Requirement
Once you reach the line containing "SLOT_R = 0.0125" in the entries below, write out that line and each one after it down to the line containing "ys.append(centre + dy)", exactly and with nothing added.

++++ Exercise data

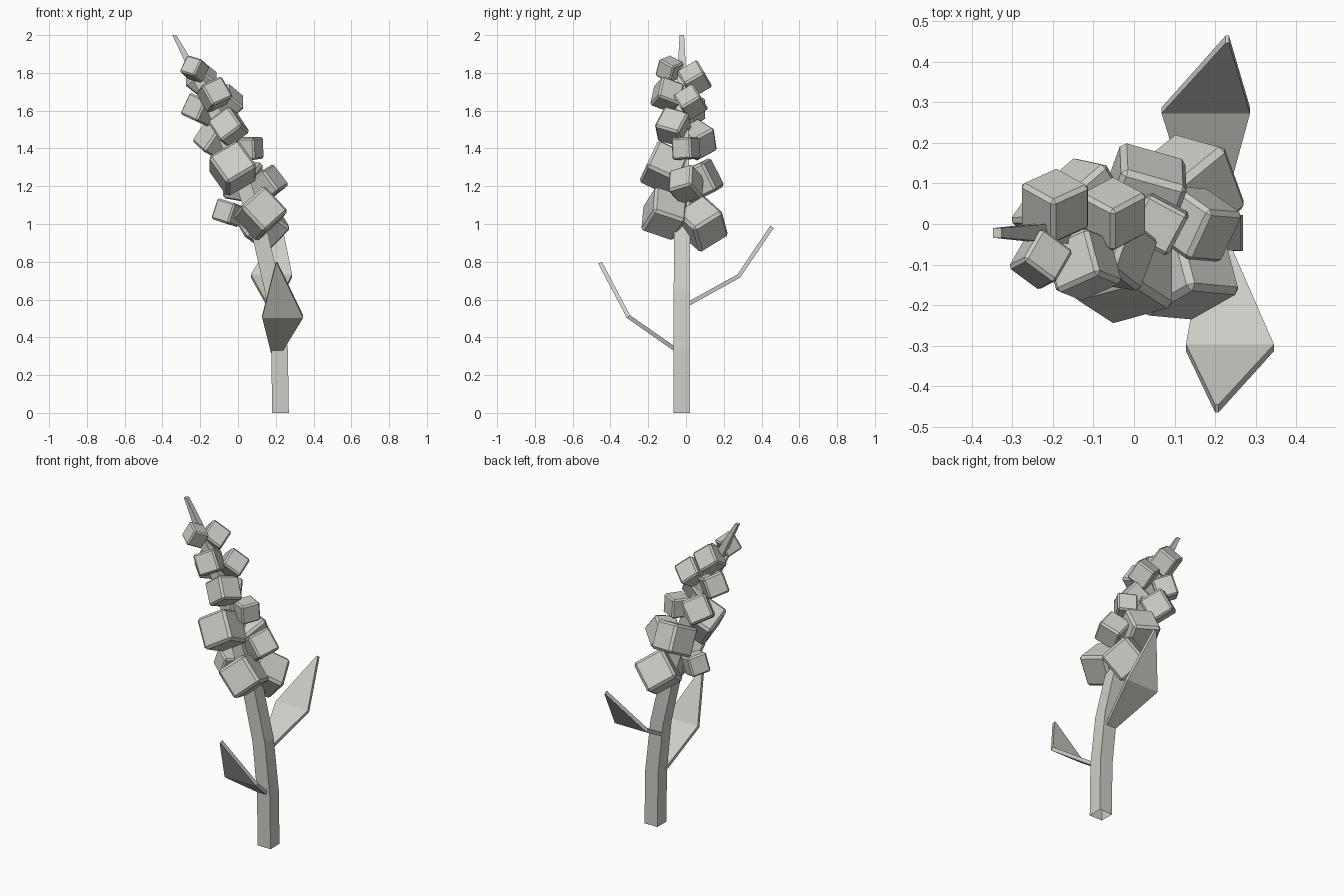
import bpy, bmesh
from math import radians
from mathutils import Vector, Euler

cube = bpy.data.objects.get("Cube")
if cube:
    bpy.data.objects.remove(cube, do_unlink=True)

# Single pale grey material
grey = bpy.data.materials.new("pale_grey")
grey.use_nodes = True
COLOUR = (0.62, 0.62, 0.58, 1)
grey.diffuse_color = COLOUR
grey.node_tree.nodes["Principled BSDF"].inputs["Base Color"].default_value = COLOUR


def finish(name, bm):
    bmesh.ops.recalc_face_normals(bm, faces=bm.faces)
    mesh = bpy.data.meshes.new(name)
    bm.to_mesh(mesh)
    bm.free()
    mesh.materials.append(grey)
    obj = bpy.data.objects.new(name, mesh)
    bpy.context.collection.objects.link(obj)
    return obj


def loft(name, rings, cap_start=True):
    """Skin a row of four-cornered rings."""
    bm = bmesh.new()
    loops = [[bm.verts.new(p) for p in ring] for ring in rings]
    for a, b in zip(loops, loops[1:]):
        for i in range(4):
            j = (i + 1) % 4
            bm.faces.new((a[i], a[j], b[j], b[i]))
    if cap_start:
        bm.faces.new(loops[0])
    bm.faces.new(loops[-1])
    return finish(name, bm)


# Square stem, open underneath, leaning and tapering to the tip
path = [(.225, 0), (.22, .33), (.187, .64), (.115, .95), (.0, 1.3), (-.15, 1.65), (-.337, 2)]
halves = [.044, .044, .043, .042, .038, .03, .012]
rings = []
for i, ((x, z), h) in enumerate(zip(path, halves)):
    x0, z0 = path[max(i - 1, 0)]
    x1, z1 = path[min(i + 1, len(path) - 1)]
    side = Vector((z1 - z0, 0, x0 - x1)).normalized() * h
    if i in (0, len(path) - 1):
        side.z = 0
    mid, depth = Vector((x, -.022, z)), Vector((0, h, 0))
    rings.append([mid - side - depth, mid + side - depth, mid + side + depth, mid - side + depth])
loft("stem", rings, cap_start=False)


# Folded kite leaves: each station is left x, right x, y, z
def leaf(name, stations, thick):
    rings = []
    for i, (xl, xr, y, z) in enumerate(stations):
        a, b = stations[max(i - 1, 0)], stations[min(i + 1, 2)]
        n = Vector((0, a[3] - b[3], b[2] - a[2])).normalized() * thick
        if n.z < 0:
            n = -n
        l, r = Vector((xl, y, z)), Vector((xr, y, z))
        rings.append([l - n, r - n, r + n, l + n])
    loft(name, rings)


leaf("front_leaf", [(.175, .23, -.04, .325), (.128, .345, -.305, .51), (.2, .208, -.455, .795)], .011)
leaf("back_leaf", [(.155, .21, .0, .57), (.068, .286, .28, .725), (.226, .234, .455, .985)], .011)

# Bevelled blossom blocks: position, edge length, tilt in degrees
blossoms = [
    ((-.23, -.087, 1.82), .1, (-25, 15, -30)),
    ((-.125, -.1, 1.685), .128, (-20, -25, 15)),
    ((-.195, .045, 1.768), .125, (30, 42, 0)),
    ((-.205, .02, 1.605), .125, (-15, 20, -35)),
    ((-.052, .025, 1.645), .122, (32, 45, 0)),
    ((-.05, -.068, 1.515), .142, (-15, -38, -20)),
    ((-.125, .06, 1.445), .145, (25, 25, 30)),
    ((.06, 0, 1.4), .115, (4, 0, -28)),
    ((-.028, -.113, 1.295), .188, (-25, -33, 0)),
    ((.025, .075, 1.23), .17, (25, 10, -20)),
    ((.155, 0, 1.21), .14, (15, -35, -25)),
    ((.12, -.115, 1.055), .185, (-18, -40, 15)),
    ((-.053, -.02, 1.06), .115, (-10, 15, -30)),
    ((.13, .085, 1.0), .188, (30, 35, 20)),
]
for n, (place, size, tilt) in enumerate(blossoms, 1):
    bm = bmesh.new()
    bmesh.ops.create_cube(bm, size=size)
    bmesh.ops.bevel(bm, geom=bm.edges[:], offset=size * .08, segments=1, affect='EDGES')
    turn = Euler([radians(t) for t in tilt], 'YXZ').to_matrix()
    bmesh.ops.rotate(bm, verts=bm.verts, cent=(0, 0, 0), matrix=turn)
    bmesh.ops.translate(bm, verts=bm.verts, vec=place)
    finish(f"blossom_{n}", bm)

++++++++
++++ Exercise data

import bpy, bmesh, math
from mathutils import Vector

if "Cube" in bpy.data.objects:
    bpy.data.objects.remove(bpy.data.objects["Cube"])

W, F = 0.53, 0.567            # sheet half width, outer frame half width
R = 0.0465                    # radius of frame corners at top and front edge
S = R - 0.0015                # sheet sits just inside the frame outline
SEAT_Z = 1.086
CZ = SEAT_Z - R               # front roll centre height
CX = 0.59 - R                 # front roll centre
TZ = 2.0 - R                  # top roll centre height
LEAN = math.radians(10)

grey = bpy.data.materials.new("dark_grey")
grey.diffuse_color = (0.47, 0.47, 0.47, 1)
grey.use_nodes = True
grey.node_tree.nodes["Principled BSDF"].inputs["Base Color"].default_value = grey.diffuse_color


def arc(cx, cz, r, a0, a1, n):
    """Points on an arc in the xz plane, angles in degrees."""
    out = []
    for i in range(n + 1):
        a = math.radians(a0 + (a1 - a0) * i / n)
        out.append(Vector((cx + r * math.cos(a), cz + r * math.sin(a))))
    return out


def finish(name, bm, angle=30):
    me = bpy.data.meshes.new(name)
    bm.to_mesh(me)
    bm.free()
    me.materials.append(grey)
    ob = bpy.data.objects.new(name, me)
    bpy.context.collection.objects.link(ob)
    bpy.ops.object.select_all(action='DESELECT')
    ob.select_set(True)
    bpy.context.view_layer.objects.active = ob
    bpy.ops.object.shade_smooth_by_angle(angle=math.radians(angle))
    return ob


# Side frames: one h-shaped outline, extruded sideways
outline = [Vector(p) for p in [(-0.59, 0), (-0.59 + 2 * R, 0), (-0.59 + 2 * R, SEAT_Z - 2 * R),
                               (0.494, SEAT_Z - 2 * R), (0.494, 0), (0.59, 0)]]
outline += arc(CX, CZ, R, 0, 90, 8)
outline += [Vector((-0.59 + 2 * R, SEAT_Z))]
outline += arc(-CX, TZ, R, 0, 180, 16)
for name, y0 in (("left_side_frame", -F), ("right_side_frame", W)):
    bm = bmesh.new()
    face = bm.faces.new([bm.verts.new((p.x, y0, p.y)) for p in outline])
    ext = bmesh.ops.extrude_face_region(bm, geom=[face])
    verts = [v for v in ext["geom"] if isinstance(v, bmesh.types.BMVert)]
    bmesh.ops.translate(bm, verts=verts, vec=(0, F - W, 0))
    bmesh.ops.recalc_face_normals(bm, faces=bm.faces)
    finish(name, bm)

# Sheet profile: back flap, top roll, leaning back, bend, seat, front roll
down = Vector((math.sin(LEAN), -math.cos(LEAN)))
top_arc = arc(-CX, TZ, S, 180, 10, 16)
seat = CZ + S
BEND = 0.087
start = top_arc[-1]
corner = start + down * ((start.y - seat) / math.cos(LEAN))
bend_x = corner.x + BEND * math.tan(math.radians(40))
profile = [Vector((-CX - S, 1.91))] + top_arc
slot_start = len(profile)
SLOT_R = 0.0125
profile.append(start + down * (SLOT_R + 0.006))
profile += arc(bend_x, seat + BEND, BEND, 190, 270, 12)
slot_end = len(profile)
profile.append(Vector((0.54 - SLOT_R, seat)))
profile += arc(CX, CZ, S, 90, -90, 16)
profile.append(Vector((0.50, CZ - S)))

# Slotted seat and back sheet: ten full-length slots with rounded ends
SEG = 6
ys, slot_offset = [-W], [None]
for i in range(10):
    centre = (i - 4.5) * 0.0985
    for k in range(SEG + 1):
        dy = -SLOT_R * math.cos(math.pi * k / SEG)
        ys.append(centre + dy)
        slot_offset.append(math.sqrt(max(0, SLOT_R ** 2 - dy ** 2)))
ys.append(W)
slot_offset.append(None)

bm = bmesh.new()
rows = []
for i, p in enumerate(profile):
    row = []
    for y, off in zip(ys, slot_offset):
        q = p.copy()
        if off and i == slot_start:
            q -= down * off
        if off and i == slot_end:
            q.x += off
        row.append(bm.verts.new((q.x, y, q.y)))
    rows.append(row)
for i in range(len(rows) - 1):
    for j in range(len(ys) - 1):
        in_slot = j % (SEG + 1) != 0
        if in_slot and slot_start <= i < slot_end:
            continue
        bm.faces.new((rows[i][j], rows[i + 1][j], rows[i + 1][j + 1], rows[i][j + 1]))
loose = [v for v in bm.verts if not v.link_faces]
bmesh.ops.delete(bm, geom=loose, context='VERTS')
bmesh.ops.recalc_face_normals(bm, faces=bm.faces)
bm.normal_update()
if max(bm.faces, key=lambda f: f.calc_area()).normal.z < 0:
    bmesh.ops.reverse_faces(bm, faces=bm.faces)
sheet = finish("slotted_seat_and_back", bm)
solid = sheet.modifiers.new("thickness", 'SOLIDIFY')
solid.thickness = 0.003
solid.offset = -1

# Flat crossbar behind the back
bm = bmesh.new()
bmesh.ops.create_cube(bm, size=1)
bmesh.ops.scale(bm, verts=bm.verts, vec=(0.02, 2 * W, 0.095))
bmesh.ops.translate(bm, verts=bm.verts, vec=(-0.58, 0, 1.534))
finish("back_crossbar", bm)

++++++++

Reply to the task
SLOT_R = 0.0125
profile.append(start + down * (SLOT_R + 0.006))
profile += arc(bend_x, seat + BEND, BEND, 190, 270, 12)
slot_end = len(profile)
profile.append(Vector((0.54 - SLOT_R, seat)))
profile += arc(CX, CZ, S, 90, -90, 16)
profile.append(Vector((0.50, CZ - S)))

# Slotted seat and back sheet: ten full-length slots with rounded ends
SEG = 6
ys, slot_offset = [-W], [None]
for i in range(10):
    centre = (i - 4.5) * 0.0985
    for k in range(SEG + 1):
        dy = -SLOT_R * math.cos(math.pi * k / SEG)
        ys.append(centre + dy)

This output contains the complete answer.